* **DATA FOR THE TASK**

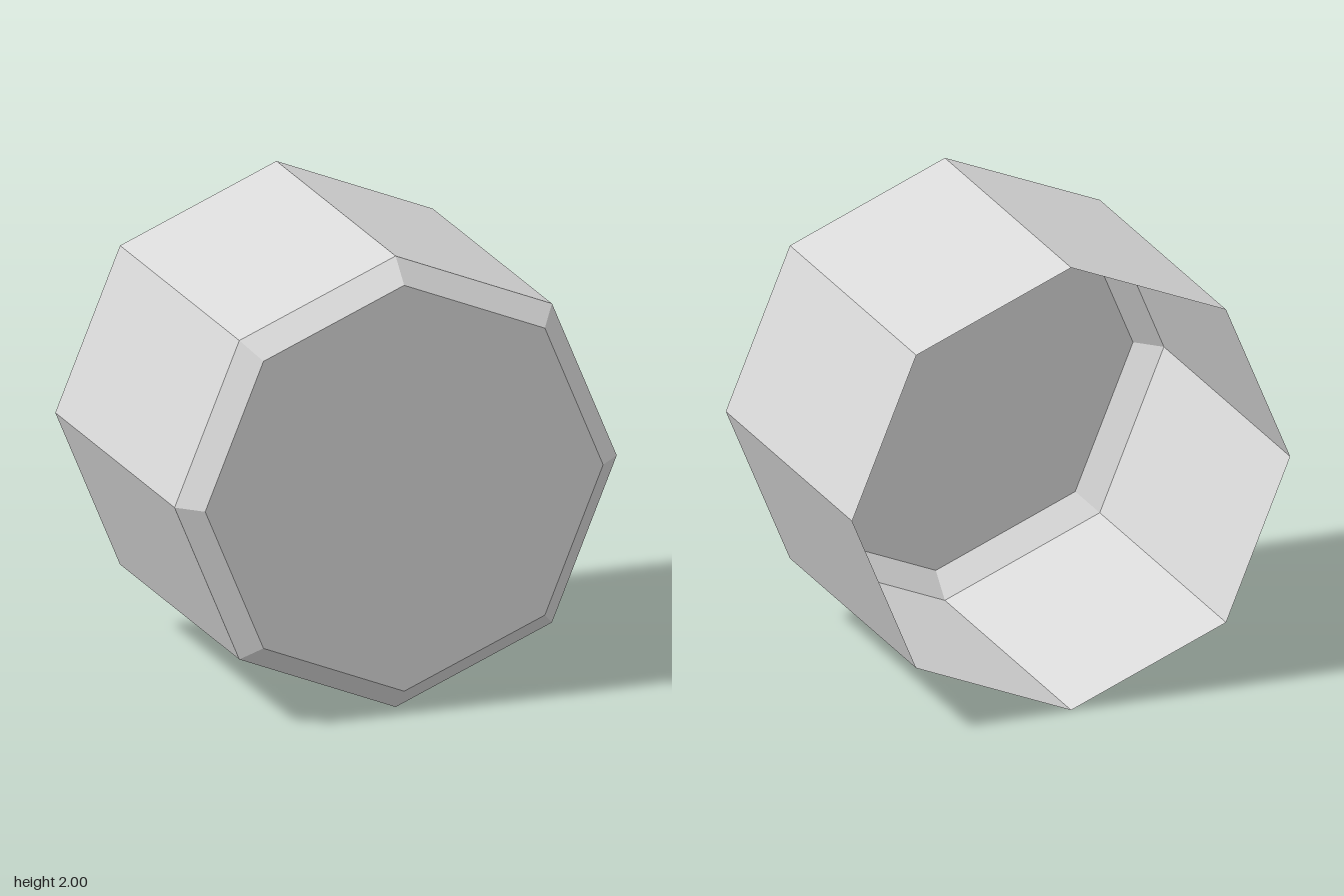
import * as THREE from 'three';

const SIDES = 8;

export function createModel() {
  const group = new THREE.Group();
  group.name = 'octagonalCup';

  const shell = new THREE.MeshStandardMaterial({ color: 0xd8d8d8, flatShading: true, side: THREE.DoubleSide });
  shell.name = 'light grey';

  const add = (name, geometry, z) => {
    const mesh = new THREE.Mesh(geometry, shell);
    mesh.name = name;
    mesh.position.set(0, 1, z);
    group.add(mesh);
  };

  // Open eight-sided ring along z, from backZ to frontZ
  const addRing = (name, frontRadius, backRadius, backZ, frontZ) => {
    const ring = new THREE.CylinderGeometry(frontRadius, backRadius, frontZ - backZ, SIDES, 1, true);
    ring.rotateX(Math.PI / 2);
    add(name, ring, (frontZ + backZ) / 2);
  };

  // Thin side walls, open at the back
  addRing('sideWall', 1, 1, -0.75, 0.65);
  // Bevelled front rim
  addRing('frontBevel', 0.9, 1, 0.65, 0.75);
  // Flat front face
  add('frontFace', new THREE.CircleGeometry(0.9, SIDES), 0.75);

  return group;
}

* **TO DO**
Repeat the material exactly. Any picture in it should be dropped.

* **RESULT FOR THIS EXERCISE**
import * as THREE from 'three';

const SIDES = 8;

export function createModel() {
  const group = new THREE.Group();
  group.name = 'octagonalCup';

  const shell = new THREE.MeshStandardMaterial({ color: 0xd8d8d8, flatShading: true, side: THREE.DoubleSide });
  shell.name = 'light grey';

  const add = (name, geometry, z) => {
    const mesh = new THREE.Mesh(geometry, shell);
    mesh.name = name;
    mesh.position.set(0, 1, z);
    group.add(mesh);
  };

  // Open eight-sided ring along z, from backZ to frontZ
  const addRing = (name, frontRadius, backRadius, backZ, frontZ) => {
    const ring = new THREE.CylinderGeometry(frontRadius, backRadius, frontZ - backZ, SIDES, 1, true);
    ring.rotateX(Math.PI / 2);
    add(name, ring, (frontZ + backZ) / 2);
  };

  // Thin side walls, open at the back
  addRing('sideWall', 1, 1, -0.75, 0.65);
  // Bevelled front rim
  addRing('frontBevel', 0.9, 1, 0.65, 0.75);
  // Flat front face
  add('frontFace', new THREE.CircleGeometry(0.9, SIDES), 0.75);

  return group;
}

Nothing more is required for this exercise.